#### What you will do:
For each line in the material below that holds "faces", copy that line.

#### Input data:
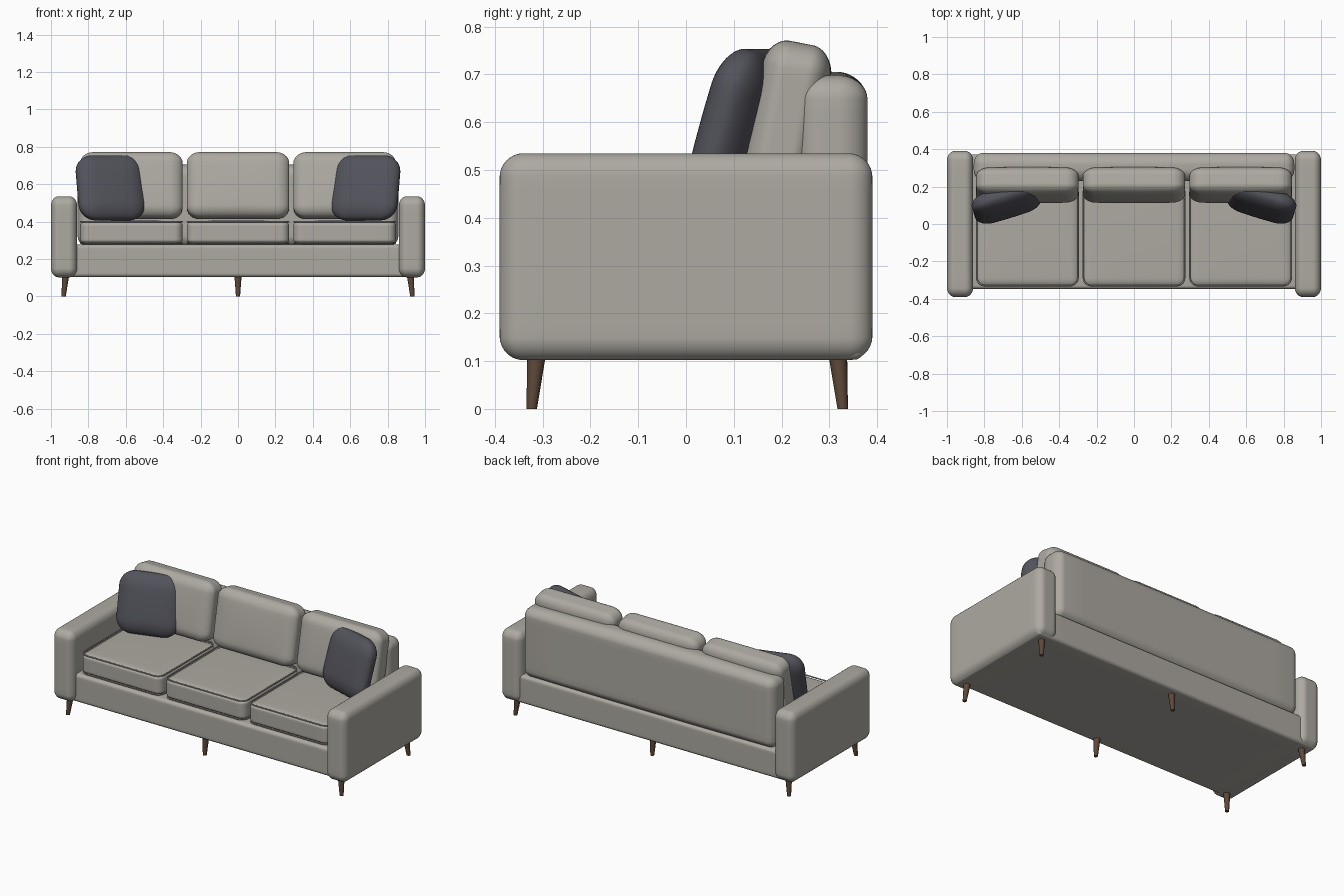
import bpy, bmesh, math
from mathutils import Vector

if "Cube" in bpy.data.objects:
    bpy.data.objects.remove(bpy.data.objects["Cube"])


def material(name, rgb):
    m = bpy.data.materials.new(name)
    m.diffuse_color = (*rgb, 1)
    m.use_nodes = True
    m.node_tree.nodes["Principled BSDF"].inputs["Base Color"].default_value = m.diffuse_color
    return m


FABRIC = material("warm_grey_fabric", (0.42, 0.40, 0.36))
DARK = material("charcoal_fabric", (0.085, 0.085, 0.105))
WOOD = material("brown_wood", (0.11, 0.065, 0.04))


def finish(bm, name, mat, loc, rot=(0, 0, 0)):
    me = bpy.data.meshes.new(name)
    bmesh.ops.recalc_face_normals(bm, faces=bm.faces)
    for f in bm.faces:
        f.smooth = True
    bm.to_mesh(me)
    bm.free()
    me.materials.append(mat)
    ob = bpy.data.objects.new(name, me)
    ob.location, ob.rotation_euler = loc, rot
    bpy.context.collection.objects.link(ob)
    return ob


def soft_box(name, half, radius, loc, rot=(0, 0, 0), mat=FABRIC, crown=0, axis=2, cuts=17):
    """Rounded box with elliptical edges, optionally crowned along one axis."""
    bm = bmesh.new()
    bmesh.ops.create_cube(bm, size=2)
    bmesh.ops.subdivide_edges(bm, edges=bm.edges[:], cuts=cuts, use_grid_fill=True)
    split = 0.4
    for v in bm.verts:
        inner, d, uv = Vector(), Vector(), list(v.co)
        for i in range(3):
            t, s = abs(v.co[i]), math.copysign(1, v.co[i])
            core = half[i] - radius[i]
            # outer part of the grid forms the rounded edge
            if t <= split:
                inner[i] = s * core * t / split
            else:
                inner[i] = s * core
                d[i] = s * math.tan(math.pi / 4 * min(1, (t - split) / (1 - split)))
        d.normalize()
        p = Vector([inner[i] + d[i] * radius[i] for i in range(3)])
        if crown:
            a, b = [i for i in range(3) if i != axis]
            p[axis] *= 1 + crown * (1 - (p[a] / half[a]) ** 2) * (1 - (p[b] / half[b]) ** 2)
        v.co = p
    return finish(bm, name, mat, loc, rot)


def piping(name, hx, hy, r, loc):
    """Thin cord round a cushion edge."""
    cu = bpy.data.curves.new(name, 'CURVE')
    cu.dimensions = '3D'
    cu.bevel_depth, cu.bevel_resolution = 0.004, 2
    pts = []
    for q, (sx, sy) in enumerate([(1, 1), (-1, 1), (-1, -1), (1, -1)]):
        for k in range(7):
            a = math.pi / 2 * (q + k / 6)
            pts.append((sx * (hx - r) + r * math.cos(a), sy * (hy - r) + r * math.sin(a), 0, 1))
    sp = cu.splines.new('POLY')
    sp.points.add(len(pts) - 1)
    for p, c in zip(sp.points, pts):
        p.co = c
    sp.use_cyclic_u = True
    cu.materials.append(FABRIC)
    ob = bpy.data.objects.new(name, cu)
    ob.location = loc
    bpy.context.collection.objects.link(ob)


def leg(name, x, y):
    """Tapered round leg splayed outwards."""
    bm = bmesh.new()
    bmesh.ops.create_cone(bm, cap_ends=True, segments=20, radius1=0.011, radius2=0.02, depth=0.12)
    sx, sy = (x > 0) - (x < 0), (y > 0) - (y < 0)
    for v in bm.verts:
        v.co.z += 0.06
        lean = 0.09 * v.co.z
        v.co.x -= sx * lean
        v.co.y -= sy * lean
    ob = finish(bm, name, WOOD, (x, y, 0))
    bpy.context.view_layer.objects.active = ob
    ob.select_set(True)
    bpy.ops.object.shade_smooth_by_angle()
    ob.select_set(False)


# frame
soft_box("base", (0.985, 0.36, 0.087), (0.02,) * 3, (0, 0.012, 0.19))
soft_box("backrest", (0.857, 0.075, 0.213), (0.05, 0.06, 0.05), (0, 0.305, 0.484),
         crown=0.04)

for side, label in ((-1, "left"), (1, "right")):
    # arms
    soft_box(label + "_arm", (0.07, 0.39, 0.2165), (0.042, 0.05, 0.05), (side * 0.93, 0, 0.3185))
    # throw pillows
    soft_box(label + "_throw_pillow", (0.184, 0.052, 0.178), (0.09, 0.046, 0.09),
             (side * 0.682, 0.115, 0.58), (math.radians(-16), 0, math.radians(-17 * side)),
             DARK, crown=0.2, axis=1)

# seat and back cushions
for x, label in ((-0.57, "left"), (0, "middle"), (0.57, "right")):
    soft_box(label + "_seat_cushion", (0.274, 0.275, 0.061), (0.045, 0.045, 0.022),
             (x, -0.058, 0.341), crown=0.06)
    for z, edge in ((0.285, "lower"), (0.399, "upper")):
        piping(f"{label}_{edge}_piping", 0.271, 0.272, 0.045, (x, -0.058, z))
    soft_box(label + "_back_cushion", (0.274, 0.07, 0.177), (0.07, 0.045, 0.06),
             (x, 0.208, 0.592), (math.radians(-11), 0, 0), crown=0.12, axis=1)

# legs
for x, label in ((-0.932, "left"), (0, "middle"), (0.932, "right")):
    leg(label + "_front_leg", x, -0.323)
    leg(label + "_back_leg", x, 0.328)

#### Answer to this exercise:
    bmesh.ops.recalc_face_normals(bm, faces=bm.faces)
    for f in bm.faces:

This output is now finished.